Seligman is a small town in Yavapai County, Arizona. During the 2000 census, Seligman had only 456 residents, though the town's location on historic Route 66 and on the railroad that runs through the area gave it far more importance than it has now.
The town of Seligman came into existence in large part because of the Atchison, Topeka and Santa Fe Railway that ran through the area in the late 19th century: Seligman was the place where the Railway split, with one line running south towards Prescott. Seligman became a stopping place for railcars and the workers who ran them, sprouting numerous hotels and restaurants. These came into even more use between 1926 and 1978, when U.S. Route 66 ran right through the middle of Seligman, bringing tourists, migrants, and movers who were going westward to California. However, Interstate 40 was soon built nearby to run parallel with Route 66. This took away most of that traffic that used to pass through Seligman.
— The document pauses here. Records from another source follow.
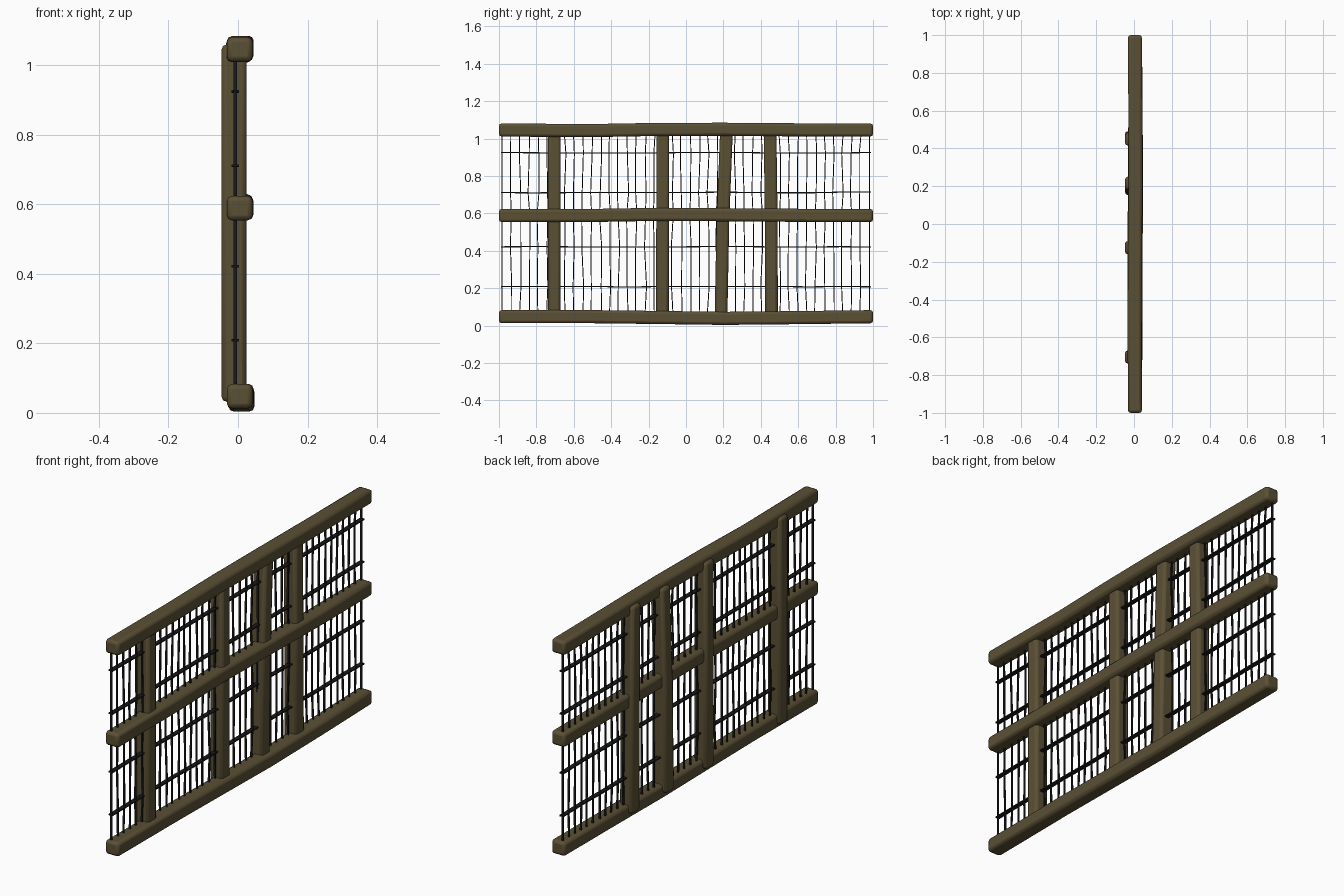
import bpy, bmesh, random
from mathutils import Vector

if "Cube" in bpy.data.objects:
    bpy.data.objects.remove(bpy.data.objects["Cube"])

random.seed(4)


def material(name, rgb):
    m = bpy.data.materials.new(name)
    m.diffuse_color = (*rgb, 1)
    m.use_nodes = True
    m.node_tree.nodes["Principled BSDF"].inputs["Base Color"].default_value = m.diffuse_color
    return m


WOOD = material("weathered wood", (0.105, 0.080, 0.036))
IRON = material("dark iron wire", (0.010, 0.010, 0.011))


def sweep(bm, pts, a, b):
    """Rectangular bar along pts; a and b are the half-size vectors of its section."""
    a, b = Vector(a), Vector(b)
    rings = [[bm.verts.new(Vector(p) + s * a + t * b)
              for s, t in ((-1, -1), (1, -1), (1, 1), (-1, 1))] for p in pts]
    for r, q in zip(rings, rings[1:]):
        for i in range(4):
            j = (i + 1) % 4
            bm.faces.new((r[i], r[j], q[j], q[i]))
    bm.faces.new(rings[0][::-1])
    bm.faces.new(rings[-1])


def finish(bm, name, mat, bevel=0):
    bmesh.ops.recalc_face_normals(bm, faces=bm.faces[:])
    me = bpy.data.meshes.new(name)
    bm.to_mesh(me)
    bm.free()
    me.materials.append(mat)
    ob = bpy.data.objects.new(name, me)
    bpy.context.collection.objects.link(ob)
    if bevel:
        m = ob.modifiers.new("worn edges", 'BEVEL')
        m.width, m.segments, m.limit_method = bevel, 2, 'ANGLE'
        bpy.context.view_layer.objects.active = ob
        ob.select_set(True)
        bpy.ops.object.shade_smooth_by_angle()
        ob.select_set(False)


def beam(name, pts, a, b):
    bm = bmesh.new()
    sweep(bm, pts, a, b)
    finish(bm, name, WOOD, 0.014)


# Three slightly bowed horizontal rails: (y, x offset, z offset) along each
ys = (-1, -0.5, -0.17, 0.2, 0.6, 1)
rails = {
    "bottom_rail": (0.048, (0, 0, -.004, -.009, -.005, 0), (0, .003, .004, .005, .004, 0)),
    "middle_rail": (0.589, (0, 0, .006, .004, .001, 0), (0, -.001, -.003, 0, .002, 0)),
    "top_rail": (1.046, (0, -.003, .003, .004, .001, 0), (0, -.002, 0, .003, .002, 0)),
}
for name, (z, dz, dx) in rails.items():
    beam(name, [(0.005 + x, y, z + h) for y, h, x in zip(ys, dz, dx)],
         (0.037, 0, 0), (0, 0, 0.035))

# Four posts set slightly to the back of the rails: (y bottom, y middle, y top)
for i, (y0, y1, y2) in enumerate(((-.705, -.704, -.705), (-.126, -.125, -.125),
                                  (.187, .197, .217), (.457, .456, .449))):
    beam(f"post_{i + 1}", [(-0.011, y0, 0.032), (-0.012, y1, 0.55), (-0.011, y2, 1.06)],
         (0.036, 0, 0), (0, 0.034, 0))

# Upright wires, a little crooked
bm = bmesh.new()
n = 42
for i in range(n):
    y = -0.983 + 1.963 * i / (n - 1)
    k = 0.006 if 0 < i < n - 1 else 0
    sweep(bm, [(-0.008, y + random.uniform(-k, k), z)
               for z in (0.05, 0.21, 0.42, 0.59, 0.71, 0.92, 1.04)],
          (0.0045, 0, 0), (0, 0.0025, 0))
finish(bm, "upright_wires", IRON)

# Flat cross strips tying the wires together
bm = bmesh.new()
for z in (0.208, 0.421, 0.712, 0.924):
    sweep(bm, [(-0.008, -0.99 + 1.98 * i / 12, z + random.uniform(-.002, .002))
               for i in range(13)], (0.011, 0, 0), (0, 0, 0.003))
finish(bm, "cross_strips", IRON)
Seligman has since fallen on hard times. According to CityData, the median household income of residents in Seligman was only $32,850 in 2015, well below Arizona's state median of $51,492. More than a quarter of Seligman's residents now live beneath the federal poverty line.
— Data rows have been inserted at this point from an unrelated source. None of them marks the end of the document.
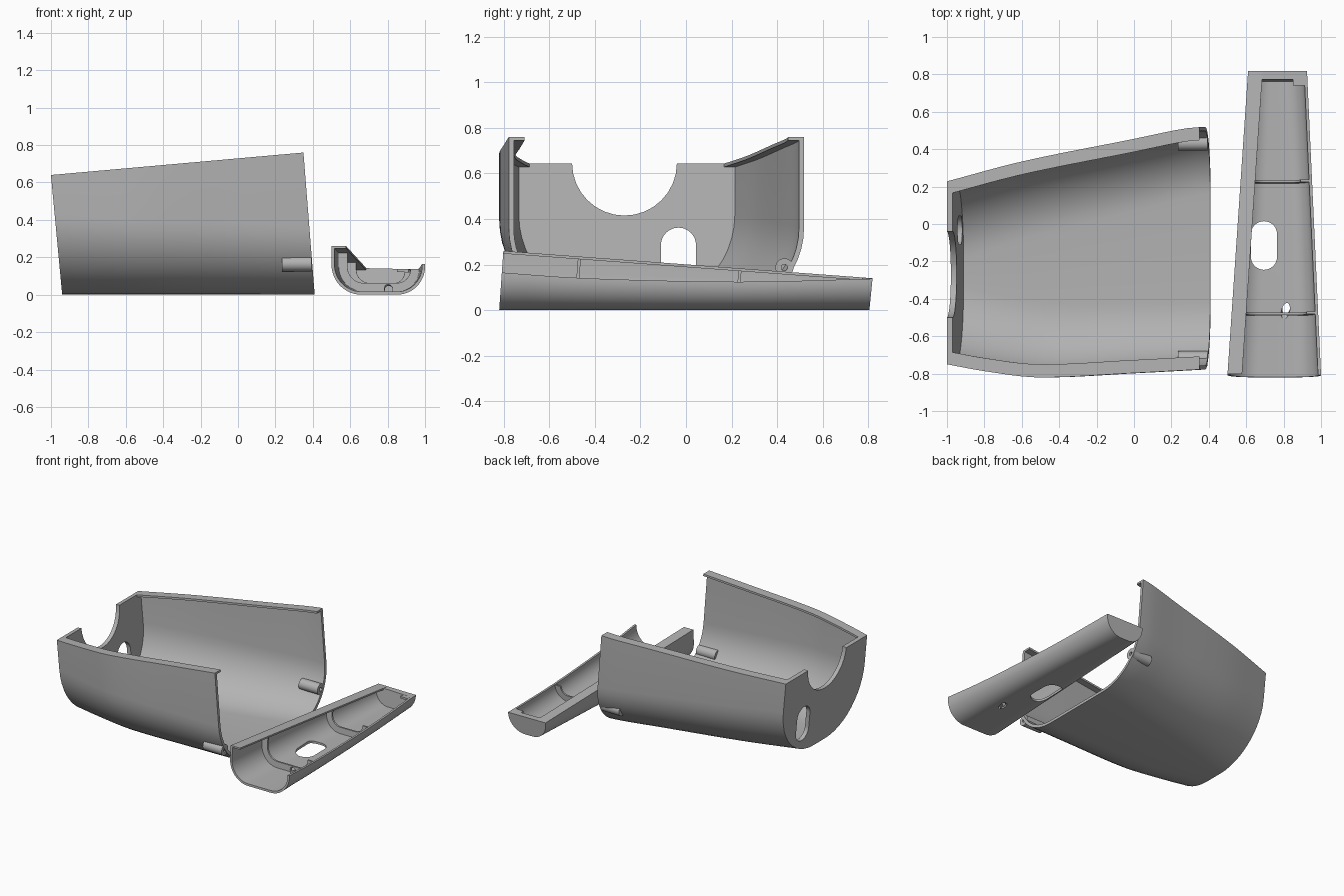
import bpy, bmesh, math
from mathutils import Vector

if "Cube" in bpy.data.objects:
    bpy.data.objects.remove(bpy.data.objects["Cube"])

grey = bpy.data.materials.new("plain_grey")
grey.diffuse_color = (0.45, 0.45, 0.45, 1)
grey.use_nodes = True
grey.node_tree.nodes["Principled BSDF"].inputs["Base Color"].default_value = grey.diffuse_color


def lerp(a, b, t):
    return a + (b - a) * t


def curve(points, u):
    """Piecewise smooth value through (u, value) points."""
    n = len(points)
    for i in range(n - 1):
        (u0, v0), (u1, v1) = points[i], points[i + 1]
        if u <= u1 or i == n - 2:
            pa, pb = points[max(i - 1, 0)], points[min(i + 2, n - 1)]
            m0 = (v1 - pa[1]) / (u1 - pa[0]) * (u1 - u0)
            m1 = (pb[1] - v0) / (pb[0] - u0) * (u1 - u0)
            k = (u - u0) / (u1 - u0)
            return ((2*k**3 - 3*k**2 + 1) * v0 + (k**3 - 2*k**2 + k) * m0
                    + (3*k**2 - 2*k**3) * v1 + (k**3 - k**2) * m1)


def loft(name, rings, smooth=True):
    """Skin closed rings of equal length and cap both ends."""
    bm = bmesh.new()
    vs = [[bm.verts.new(p) for p in r] for r in rings]
    n = len(vs[0])
    for a, b in zip(vs, vs[1:]):
        for i in range(n):
            bm.faces.new((a[i], a[(i + 1) % n], b[(i + 1) % n], b[i]))
    caps = [bm.faces.new(vs[0]), bm.faces.new(vs[-1])]
    bmesh.ops.recalc_face_normals(bm, faces=bm.faces)
    bmesh.ops.triangulate(bm, faces=caps)
    me = bpy.data.meshes.new(name)
    bm.to_mesh(me)
    bm.free()
    ob = bpy.data.objects.new(name, me)
    bpy.context.collection.objects.link(ob)
    me.materials.append(grey)
    if smooth:
        shade(ob)
    return ob


def activate(ob):
    bpy.ops.object.select_all(action='DESELECT')
    ob.select_set(True)
    bpy.context.view_layer.objects.active = ob


def shade(ob):
    activate(ob)
    bpy.ops.object.shade_smooth_by_angle(angle=math.radians(30))


def cut(ob, cutter):
    mod = ob.modifiers.new("cut", 'BOOLEAN')
    mod.operation, mod.solver, mod.object = 'DIFFERENCE', 'EXACT', cutter
    activate(ob)
    bpy.ops.object.modifier_apply(modifier=mod.name)
    bpy.data.objects.remove(cutter)
    shade(ob)


def stadium(u, v0, v1, r, n=16):
    """Slot outline, long in v, with round ends."""
    arc = [math.pi * i / n for i in range(n + 1)]
    return ([(u + r * math.cos(a), v1 + r * math.sin(a)) for a in arc]
            + [(u - r * math.cos(a), v0 - r * math.sin(a)) for a in arc])


def rod(name, p0, p1, r, n=24):
    p0, p1 = Vector(p0), Vector(p1)
    q = (p1 - p0).to_track_quat('Z', 'Y')
    ring = [q @ Vector((r * math.cos(2 * math.pi * i / n), r * math.sin(2 * math.pi * i / n), 0))
            for i in range(n)]
    return loft(name, [[p + v for v in ring] for p in (p0, p1)])


def trough(a, b, ra, rb, za, zb, off, n=12):
    """Open U outline from side a to side b, inset by off."""
    pts = [(a + off, za)]
    for c, r, start in ((a + ra, ra, 180), (b - rb, rb, 270)):
        for i in range(n + 1):
            g = math.radians(start + 90 * i / n)
            pts.append((c + (r - off) * math.cos(g), r + (r - off) * math.sin(g)))
    return pts + [(b - off, zb)]


def wall(a, b, ra, rb, za, zb, o0, o1, lip_a=0, lip_b=0, t=0.015):
    """Closed U-shaped band, optionally with inward lips on the rims."""
    outer = trough(a, b, ra, rb, za, zb, o0)
    inner = trough(a, b, ra, rb, za - t * bool(lip_a), zb - t * bool(lip_b), o1)
    right = [(b - lip_b, zb), (b - lip_b, zb - t)] if lip_b else []
    left = [(a + lip_a, za - t), (a + lip_a, za)] if lip_a else []
    return outer + right + inner[::-1] + left


# ---- wide tub ----
FRONT = [(0, -0.75), (0.15, -0.787), (0.36, -0.82), (0.74, -0.797), (1, -0.778)]
BACK = [(0, 0.228), (0.3, 0.335), (0.74, 0.455), (0.93, 0.508), (1, 0.518)]


def tub_dims(t):
    r = lerp(0.42, 0.36, t)
    z = lerp(0.64, 0.76, t)
    return curve(FRONT, t), curve(BACK, t), r, r, z, z


def tub_place(pts, t):
    return [(lerp(-0.94 - 0.094 * z, 0.41 - 0.079 * z, t), y, z) for y, z in pts]


N = 20
loft("tub_shell", [tub_place(wall(*tub_dims(i / N), 0, 0.022, 0.07, 0.07), i / N)
                   for i in range(N + 1)])

# end wall with a round notch and a slot
end_wall = loft("tub_end_wall", [tub_place(trough(*tub_dims(t), 0.018), t) for t in (0, 0.023)])
for outline in (stadium(-0.27, 0.645, 0.8, 0.23), stadium(-0.033, 0.175, 0.285, 0.077)):
    cut(end_wall, loft("cutter", [[(x, y, z) for y, z in outline] for x in (-1.1, -0.8)]))

# screw bosses beside the open end
for name, y, z in (("front_screw_boss", -0.72, 0.165), ("back_screw_boss", 0.432, 0.187)):
    boss = rod(name, (0.235, y, z), (0.393, y, z), 0.04)
    cut(boss, rod("cutter", (0.27, y, z), (0.45, y, z), 0.014))


# ---- narrow tray ----
RIM = [(0, 0.165), (0.2, 0.142), (0.5, 0.127), (0.7, 0.125), (1, 0.138)]


def tray_dims(s):
    zr = curve(RIM, s)
    return (lerp(0.5, 0.61, s), lerp(1.0, 0.925, s), lerp(0.16, 0.12, s),
            min(0.15, zr * 0.96), lerp(0.26, 0.14, s), zr)


def tray_place(pts, s):
    return [(x, lerp(-0.82 + 0.07 * z, 0.805 + 0.1 * z, s), z) for x, z in pts]


M = 14
tray = loft("tray_shell", [tray_place(wall(*tray_dims(i / M), 0, 0.016, 0.078, 0, 0.012), i / M)
                           for i in range(M + 1)])
loft("tray_back_wall", [tray_place(trough(*tray_dims(s), 0.008), s) for s in (0.972, 1)])

# curved ribs across the tray
ribs = []
for name, s in (("front_rib", 0.202), ("back_rib", 0.637)):
    ribs.append(loft(name, [tray_place(wall(*tray_dims(q)[:4], tray_dims(q)[4] - 0.006,
                                            tray_dims(q)[5] - 0.004, 0.01, 0.062), q)
                            for q in (s, s + 0.008)]))

# floor slot and slanted screw hole
cut(tray, loft("cutter", [[(x, y, z) for x, y in stadium(0.695, -0.175, -0.055, 0.07)]
                          for z in (-0.1, 0.1)]))
for part in (tray, ribs[0]):
    cut(part, rod("cutter", (0.795, -0.53, 0.055), (0.83, -0.38, -0.035), 0.022))

# small catch in the back corner
loft("tray_catch", [[(0.85, y, 0.122), (0.912, y, 0.122), (0.912, y, 0.137), (0.85, y, 0.137)]
                    for y in (0.74, 0.78)], smooth=False)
Unfortunately, due to the small size of Seligman, crime statistics in the town are unreliable, as they can change radically with only one or two incidents.